Finally, we should consider that by homeschooling, we have the opportunity to develop skills like confidence and critical thinking and creative innovation that they wouldn’t get even if they were in school, never mind on a Zoom call. So you could think of it as your child getting ‘ahead.’
Six modules of content, presented in short videos that you can binge-watch in an evening or two and get all the research-backed information. But if you need more...I got you!
You also get to hear from the person who wrote the book on how to choose homeschooling curricula to help you make your decision. You'll learn how to teach math from a master math tutor, in a way that makes it approachable even if you hate/'can't do' math. And you'll learn about unschooling from one of the master practitioners in the field.
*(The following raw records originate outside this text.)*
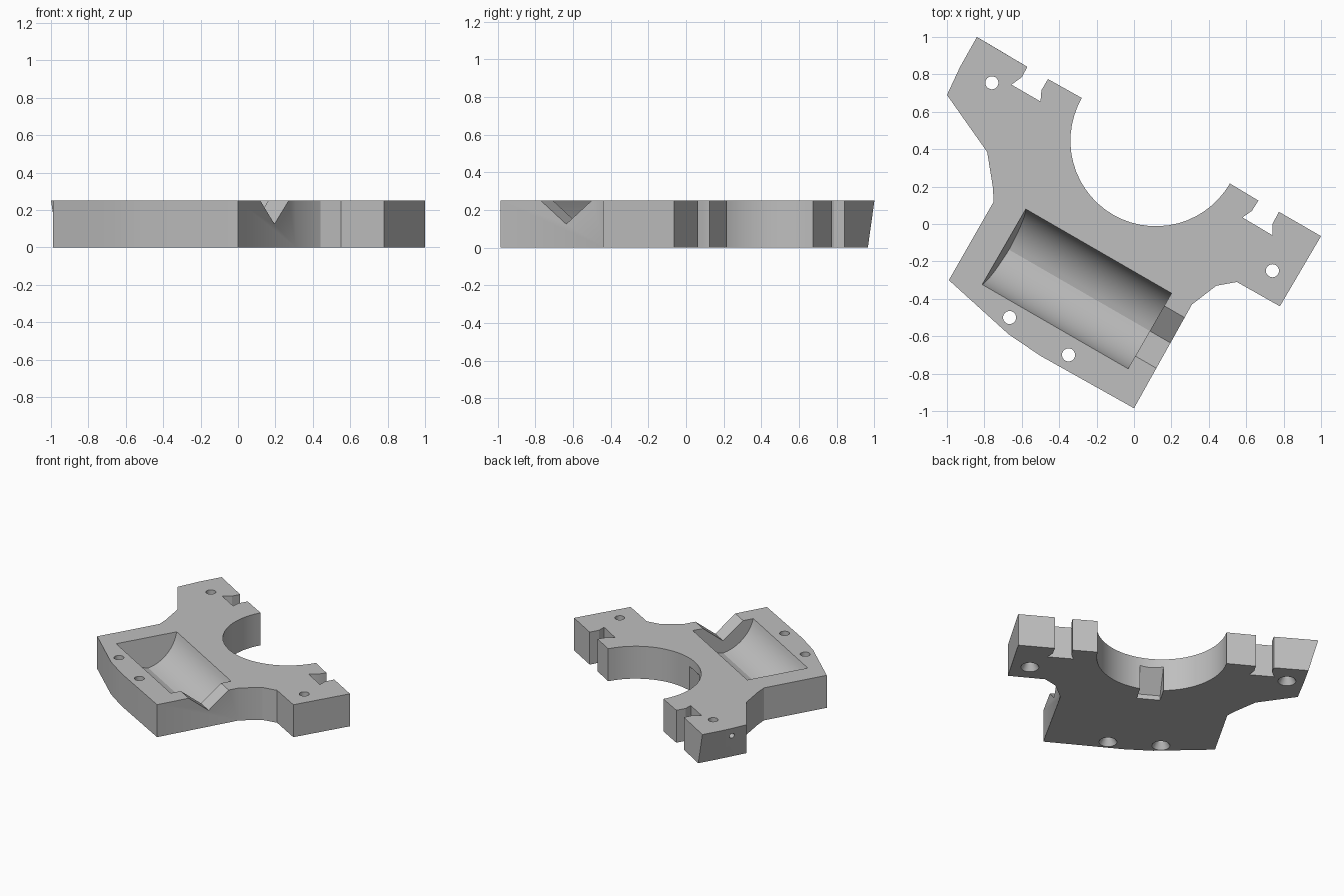
import bpy, bmesh, math
from mathutils import Matrix, Vector

if "Cube" in bpy.data.objects:
    bpy.data.objects.remove(bpy.data.objects["Cube"], do_unlink=True)

H = 0.25                                   # plate thickness
TILT = Matrix.Rotation(math.radians(-30), 4, 'Z')

grey = bpy.data.materials.new("plain_grey")
grey.use_nodes = True
colour = (0.52, 0.52, 0.52, 1)
grey.diffuse_color = colour
grey.node_tree.nodes["Principled BSDF"].inputs["Base Color"].default_value = colour


def loft(name, first, last):
    """Solid between two matching loops of points."""
    bm = bmesh.new()
    a = [bm.verts.new(p) for p in first]
    b = [bm.verts.new(p) for p in last]
    bm.faces.new(a)
    bm.faces.new(b)
    for i in range(len(a)):
        j = (i + 1) % len(a)
        bm.faces.new((a[i], a[j], b[j], b[i]))
    bmesh.ops.recalc_face_normals(bm, faces=bm.faces)
    mesh = bpy.data.meshes.new(name)
    bm.to_mesh(mesh)
    bm.free()
    mesh.materials.append(grey)
    ob = bpy.data.objects.new(name, mesh)
    bpy.context.collection.objects.link(ob)
    return ob


def groove(name, profile, u0, u1, lean=0):
    """Prism along the tilted axis; lean slopes the first end with depth."""
    a = [TILT @ Vector((u0 + lean * (H - z), v, z)) for v, z in profile]
    b = [TILT @ Vector((u1, v, z)) for v, z in profile]
    return loft(name, a, b)


def ring(x, y, z, r, n=24):
    return [(x + r * math.cos(i * math.tau / n), y + r * math.sin(i * math.tau / n), z)
            for i in range(n)]


# Plate outline: left arm, round bay, right arm, body
centre, radius, steps = (0.117, 0.445), 0.457, 28
bay = []
for i in range(steps + 1):
    t = math.radians(150 + 180 * i / steps)
    bay.append((centre[0] + radius * math.cos(t), centre[1] + radius * math.sin(t)))
outline = [(-.93, .84), (-.84, 1.0), (-.57, .84), (-.60, .785), (-.655, .745),
           (-.50, .655), (-.495, .715), (-.46, .775)] + bay + [
           (.665, .125), (.63, .07), (.58, .035), (.74, -.06), (.74, 0), (.775, .065),
           (1.0, -.065), (.78, -.44), (.55, -.31), (.44, -.33), (.31, -.43),
           (0, -.985), (-.5, -.705), (-.67, -.59), (-.99, -.30), (-.75, .12),
           (-.755, .2), (-.785, .385), (-1.0, .69)]
base = list(outline)
base[0], base[1], base[-1] = (-.87, .805), (-.78, .965), (-.96, .635)  # leaning arm end
plate = loft("bracket_plate", [(x, y, 0) for x, y in base], [(x, y, H) for x, y in outline])

cutters = []

# Screw holes, countersunk underneath
for x, y in ((-.76, .755), (.74, -.25), (-.665, -.5), (-.35, -.7)):
    cutters.append(loft("screw_hole", ring(x, y, -.02, .035), ring(x, y, H + .02, .035)))
    cutters.append(loft("countersink", ring(x, y, -.01, .069), ring(x, y, .05, .035)))

# Cradle: two concave arcs meeting at a shallow crease
mid, half, depth = -.453, .233, .22
slope, bend = math.atan2(depth, half), math.radians(33)
big = math.hypot(half, depth) / (2 * math.sin(bend))
side = []
for i in range(13):
    a = slope + bend - 2 * bend * i / 12
    side.append((big * (math.cos(a) - math.cos(slope + bend)),
                 big * (math.sin(slope + bend) - math.sin(a))))
left, right = [], []
for i in range(13):
    a = slope + bend - 2 * bend * i / 12
    w = big * (math.sin(slope + bend) - math.sin(a))
    d = big * (math.cos(a) - math.cos(slope + bend))
    left.append((mid - half + w, H - d))
    right.append((mid + half - w, H - d))
profile = ([(mid - half, H + .05)] + left + right[-2::-1] + [(mid + half, H + .05)])
cutters.append(groove("cradle", profile, -.541, .359, lean=.14))

# V channel from the cradle out through the side
cutters.append(groove("v_channel", [(mid - .155, H), (mid, .125), (mid + .155, H),
                                    (mid + .155, H + .05), (mid - .155, H + .05)], .34, .6))

# Sloped relief under the middle of the bay
cutters.append(groove("bay_relief", [(.03, .228), (.03, -.05), (-.143, -.05), (-.143, .035)],
                      -.21, -.045))

# Small bore in the leaning arm end
pilot = loft("end_bore", ring(0, 0, -.1, .02, 16), ring(0, 0, .15, .02, 16))
pilot.data.transform(Matrix.Translation((-.945, .785, .185)) @ TILT
                     @ Matrix.Rotation(math.radians(90), 4, 'Y'))
cutters.append(pilot)

# Cut everything out of the plate
bpy.context.view_layer.objects.active = plate
plate.select_set(True)
for cutter in cutters:
    cutter.hide_render = True
    mod = plate.modifiers.new(cutter.name, 'BOOLEAN')
    mod.operation = 'DIFFERENCE'
    mod.solver = 'EXACT'
    mod.object = cutter
    bpy.ops.object.modifier_apply(modifier=mod.name)
    bpy.data.objects.remove(cutter, do_unlink=True)

bpy.ops.object.shade_smooth_by_angle(angle=math.radians(25))
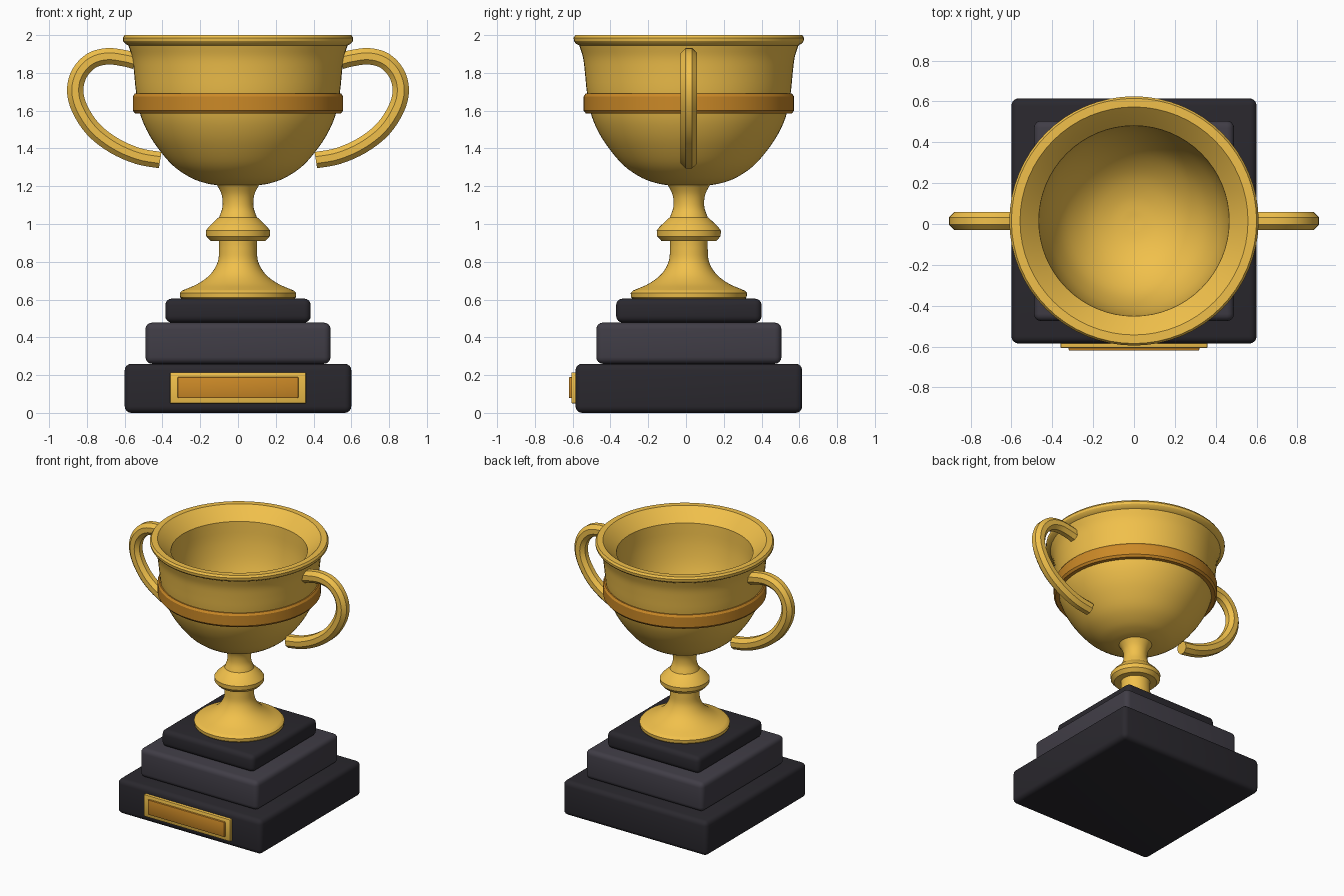
import bpy, bmesh, math
from mathutils import Vector

if "Cube" in bpy.data.objects:
    bpy.data.objects.remove(bpy.data.objects["Cube"])

OY = 0.015  # trophy axis sits slightly back because the plaque projects forward


def material(name, rgb):
    m = bpy.data.materials.new(name)
    m.diffuse_color = (*rgb, 1)
    m.use_nodes = True
    m.node_tree.nodes["Principled BSDF"].inputs["Base Color"].default_value = m.diffuse_color
    return m


GOLD = material("gold", (0.88, 0.53, 0.07))
BRONZE = material("bronze", (0.60, 0.25, 0.02))
BLACK = material("black", (0.023, 0.021, 0.027))
GREY = material("dark_grey", (0.052, 0.047, 0.062))


def finish(name, bm, mat, angle=30):
    bmesh.ops.recalc_face_normals(bm, faces=bm.faces)
    me = bpy.data.meshes.new(name)
    bm.to_mesh(me)
    bm.free()
    me.materials.append(mat)
    ob = bpy.data.objects.new(name, me)
    bpy.context.collection.objects.link(ob)
    bpy.ops.object.select_all(action='DESELECT')
    ob.select_set(True)
    bpy.context.view_layer.objects.active = ob
    bpy.ops.object.shade_smooth_by_angle(angle=math.radians(angle))
    return ob


def smooth_path(pts, n=4):
    """Catmull-Rom curve through 2D points."""
    p = [Vector(q) for q in pts]
    p = [2 * p[0] - p[1]] + p + [2 * p[-1] - p[-2]]
    out = []
    for a, b, c, d in zip(p, p[1:], p[2:], p[3:]):
        for k in range(n):
            t = k / n
            out.append(0.5 * (2 * b + (c - a) * t + (2 * a - 5 * b + 4 * c - d) * t**2
                              + (3 * b - a - 3 * c + d) * t**3))
    return out + [p[-2]]


def box(name, x, y0, y1, z0, z1, bevel, segs, mat):
    bm = bmesh.new()
    bmesh.ops.create_cube(bm, size=1)
    for v in bm.verts:
        v.co = (v.co.x * 2 * x, (y0 + y1) / 2 + v.co.y * (y1 - y0),
                (z0 + z1) / 2 + v.co.z * (z1 - z0))
    bmesh.ops.bevel(bm, geom=bm.edges[:], offset=bevel, segments=segs,
                    profile=0.5, affect='EDGES')
    return finish(name, bm, mat, 35)


def lathe(name, profile, mat, closed=False, steps=64):
    bm = bmesh.new()
    vs = [bm.verts.new((max(r, 0), OY, z)) for r, z in profile]
    pairs = list(zip(vs, vs[1:])) + ([(vs[-1], vs[0])] if closed else [])
    edges = [bm.edges.new(e) for e in pairs]
    bmesh.ops.spin(bm, geom=vs + edges, cent=(0, OY, 0), axis=(0, 0, 1),
                   angle=2 * math.pi, steps=steps, use_merge=True)
    bmesh.ops.remove_doubles(bm, verts=bm.verts[:], dist=1e-4)
    return finish(name, bm, mat)


def handle(name, side, path, radius=0.047, sides=8):
    bm = bmesh.new()
    rings = []
    for i, p in enumerate(path):
        t = (path[min(i + 1, len(path) - 1)] - path[max(i - 1, 0)]).normalized()
        ring = []
        for k in range(sides):
            a = 2 * math.pi * (k + 0.5) / sides
            u = radius * math.cos(a)
            ring.append(bm.verts.new((side * (p.x - t.y * u),
                                      OY + radius * math.sin(a), p.y + t.x * u)))
        rings.append(ring)
    for r, s in zip(rings, rings[1:]):
        for k in range(sides):
            j = (k + 1) % sides
            bm.faces.new((r[k], r[j], s[j], s[k]))
    bm.faces.new(rings[0])
    bm.faces.new(rings[-1])
    finish(name, bm, GOLD)


# stepped plinth
for name, h, z0, z1, mat in (("base_bottom_tier", 0.60, 0.0, 0.26, BLACK),
                             ("base_middle_tier", 0.49, 0.26, 0.478, GREY),
                             ("base_top_tier", 0.385, 0.478, 0.605, BLACK)):
    box(name, h, OY - h, OY + h, z0, z1, 0.035, 4, mat)

# plaque on the front
box("plaque_frame", 0.36, -0.607, -0.57, 0.05, 0.215, 0.006, 2, GOLD)
box("plaque_plate", 0.32, -0.62, -0.59, 0.078, 0.19, 0.006, 2, BRONZE)

# foot, stem and knob
stem = [(0, 0.60), (0.295, 0.60), (0.306, 0.612), (0.308, 0.635), (0.295, 0.648)]
stem += smooth_path([(0.285, 0.652), (0.21, 0.685), (0.145, 0.735), (0.107, 0.80),
                     (0.10, 0.87), (0.10, 0.91)])
stem += [(0.145, 0.91), (0.168, 0.935), (0.17, 0.965), (0.155, 0.985), (0.108, 1.03)]
stem += smooth_path([(0.10, 1.035), (0.082, 1.09), (0.085, 1.15), (0.108, 1.20), (0.13, 1.225)])
stem += [(0, 1.225)]
lathe("foot_and_stem", stem, GOLD)

# bowl: outside, rolled lip, stepped inner rim, inside
bowl = [(0, 1.205)]
bowl += smooth_path([(0.11, 1.205), (0.17, 1.216), (0.25, 1.245), (0.345, 1.31),
                     (0.43, 1.41), (0.485, 1.50), (0.52, 1.59), (0.54, 1.70),
                     (0.55, 1.80), (0.56, 1.88), (0.58, 1.945)])
bowl += [(0.598, 1.955), (0.608, 1.968), (0.61, 1.985), (0.60, 2.0), (0.558, 2.0),
         (0.515, 1.96)]
bowl += smooth_path([(0.466, 1.91), (0.455, 1.75), (0.42, 1.59), (0.35, 1.44),
                     (0.24, 1.33), (0.12, 1.275), (0, 1.26)])
lathe("bowl", bowl, GOLD)

# coloured band round the bowl
lathe("bowl_band", [(0.50, 1.585), (0.545, 1.585), (0.557, 1.60), (0.557, 1.675),
                    (0.547, 1.69), (0.50, 1.69)], BRONZE, closed=True)

# pair of handles
path = smooth_path([(0.545, 1.863), (0.60, 1.877), (0.69, 1.888), (0.775, 1.865),
                    (0.838, 1.80), (0.862, 1.71), (0.838, 1.61), (0.765, 1.50),
                    (0.655, 1.415), (0.53, 1.36), (0.412, 1.338)])
handle("left_handle", -1, path)
handle("right_handle", 1, path)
On top of this, you'll hear from families who are homeschooling and who want to share ideas about what they do all day, how they earn a living, and what advice they have for newbie homeschoolers. Watch just the videos and get what you need quickly, or dive deeper where you need more support. Choose the resources you need to feel confident in your decision!
If you said ‘yes’ to at least five of the eight points above, then I really can’t wait to meet you inside The Confident Homeschooler!
You’re totally committed to your child’s learning. You know that you can’t do the rest of the school year the way it’s started. You have your own life to lead as well.
If you’re tired of trying to figure out ‘how are we going to make this school thing work?’ and all the worry and fear that comes along with that, you need The Confident Homeschooler.
If you just want to make a decision fast, you need The Confident Homeschooler.
If you’re tired of trying to figure it out and you need to make a decision fast and to know it’s the right decision for your child and your family, you need The Confident Homeschooler.
If you’re ready, I’m ready. See you inside!